In North Carolina, the National Park Service is trying to settle a dispute that dates back more than 60 years. In 1943, the government promised to build a highway through the Great Smoky Mountains National Park -- in part to provide access to some old cemeteries there. But the highway was never finished, and there's disagreement about whether it should be now.

For decades, families whose ancestors are buried in the park have pressured politicians to finish the "Road to Nowhere." And now, they have an advocate in Congress -- North Carolina Republican Charles Taylor, who's forced a new study of the issue. Taylor supports building a $600-million highway through the park to fulfill the 1943 promise.

But environmental groups say a highway would scar the landscape, destroy wildlife, and pollute the water and air.

Copyright 2022 NPR. To see more, visit https://www.npr.org.
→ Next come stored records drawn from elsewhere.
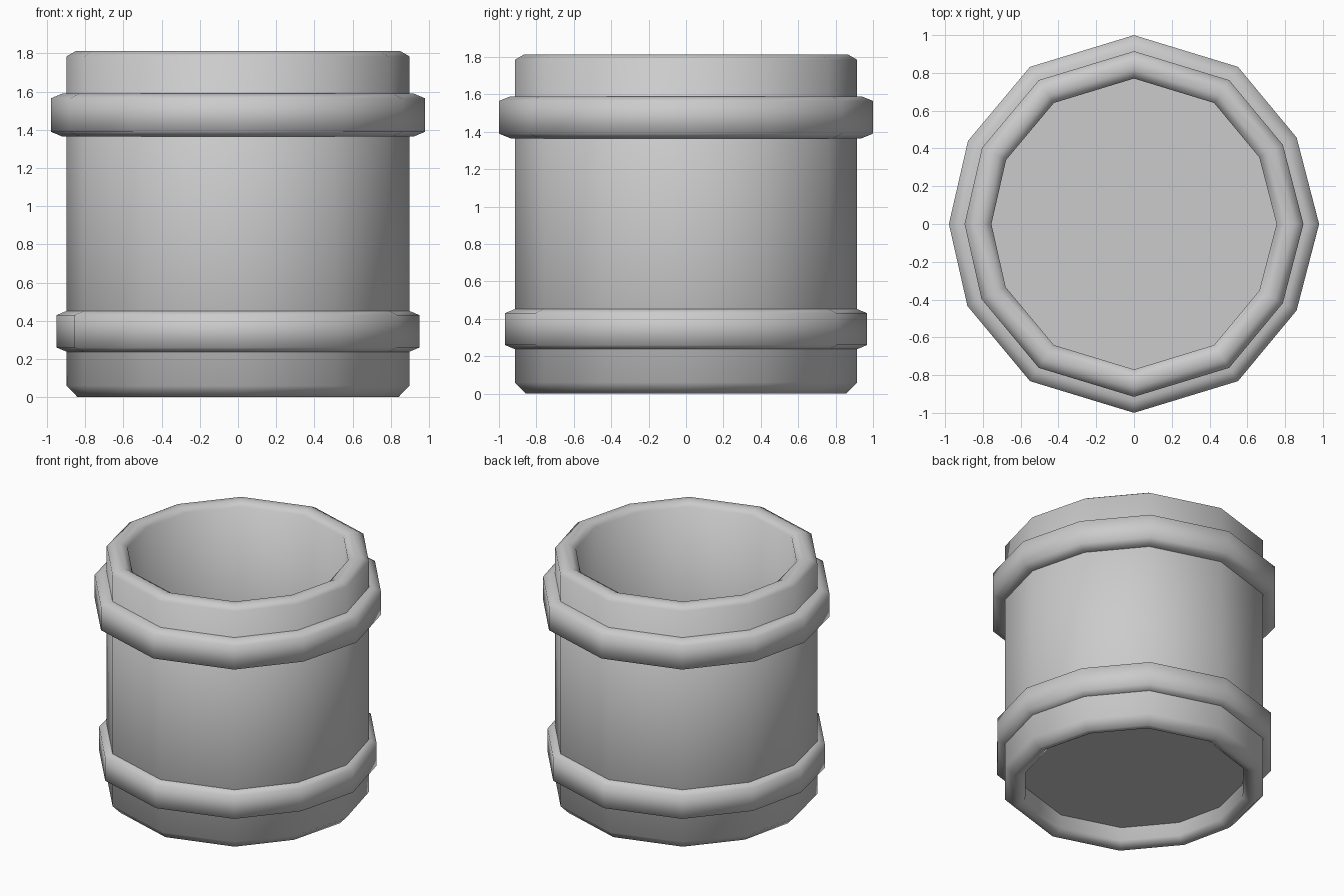
import bpy, bmesh
from math import radians, sin, cos

if "Cube" in bpy.data.objects:
    bpy.data.objects.remove(bpy.data.objects["Cube"])

# Hand-shaped twelve-sided outline: angle and radius factor
OUTLINE = [(0, 1.0), (28, .995), (56.5, 1.018), (90, 1.02), (123.5, 1.018), (153.4, 1.003),
           (180, 1.0), (206.2, 1.003), (236.5, 1.018), (270, 1.02), (303.5, 1.018), (332, .995)]


def ring(bm, r, z):
    return [bm.verts.new((r * k * cos(radians(a)), r * k * sin(radians(a)), z)) for a, k in OUTLINE]


def finish(bm, name):
    bmesh.ops.recalc_face_normals(bm, faces=bm.faces)
    mesh = bpy.data.meshes.new(name)
    bm.to_mesh(mesh)
    bm.free()
    ob = bpy.data.objects.new(name, mesh)
    bpy.context.collection.objects.link(ob)
    bpy.ops.object.select_all(action='DESELECT')
    ob.select_set(True)
    bpy.context.view_layer.objects.active = ob
    bpy.ops.object.shade_smooth_by_angle(angle=radians(70))
    return ob


def lathe(name, profile):
    """Sweep a closed (radius, height) profile around the outline."""
    bm = bmesh.new()
    rings = [ring(bm, r, z) for r, z in profile]
    n = len(OUTLINE)
    for i, a in enumerate(rings):
        b = rings[(i + 1) % len(rings)]
        for j in range(n):
            k = (j + 1) % n
            bm.faces.new((a[j], a[k], b[k], b[j]))
    return finish(bm, name)


# Hollow wall with rounded rims at both ends
lathe("barrel_wall", [(.755, .03), (.80, 0), (.84, 0), (.897, .06),
                      (.897, 1.785), (.85, 1.813), (.80, 1.813), (.755, 1.785)])


# Raised bands
def band(name, r, z0, z1):
    lathe(name, [(.87, z0), (r - .06, z0), (r, z0 + .025), (r, z1 - .025), (r - .06, z1), (.87, z1)])


band("upper_band", .98, 1.365, 1.59)
band("lower_band", .95, .235, .455)

# Recessed floor
bm = bmesh.new()
bm.faces.new(ring(bm, .757, .13))
finish(bm, "floor")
Adam Hochberg
Based in Chapel Hill, North Carolina, Adam Hochberg reports on a broad range of issues in the Southeast. Since he joined NPR in 1995, Hochberg has traveled the region extensively, reporting on its changing economy, demographics, culture and politics. He also currently focuses on transportation. Hochberg covered the 1996 Atlanta Olympics, followed candidates in three Presidential elections and reported on more than a dozen hurricanes.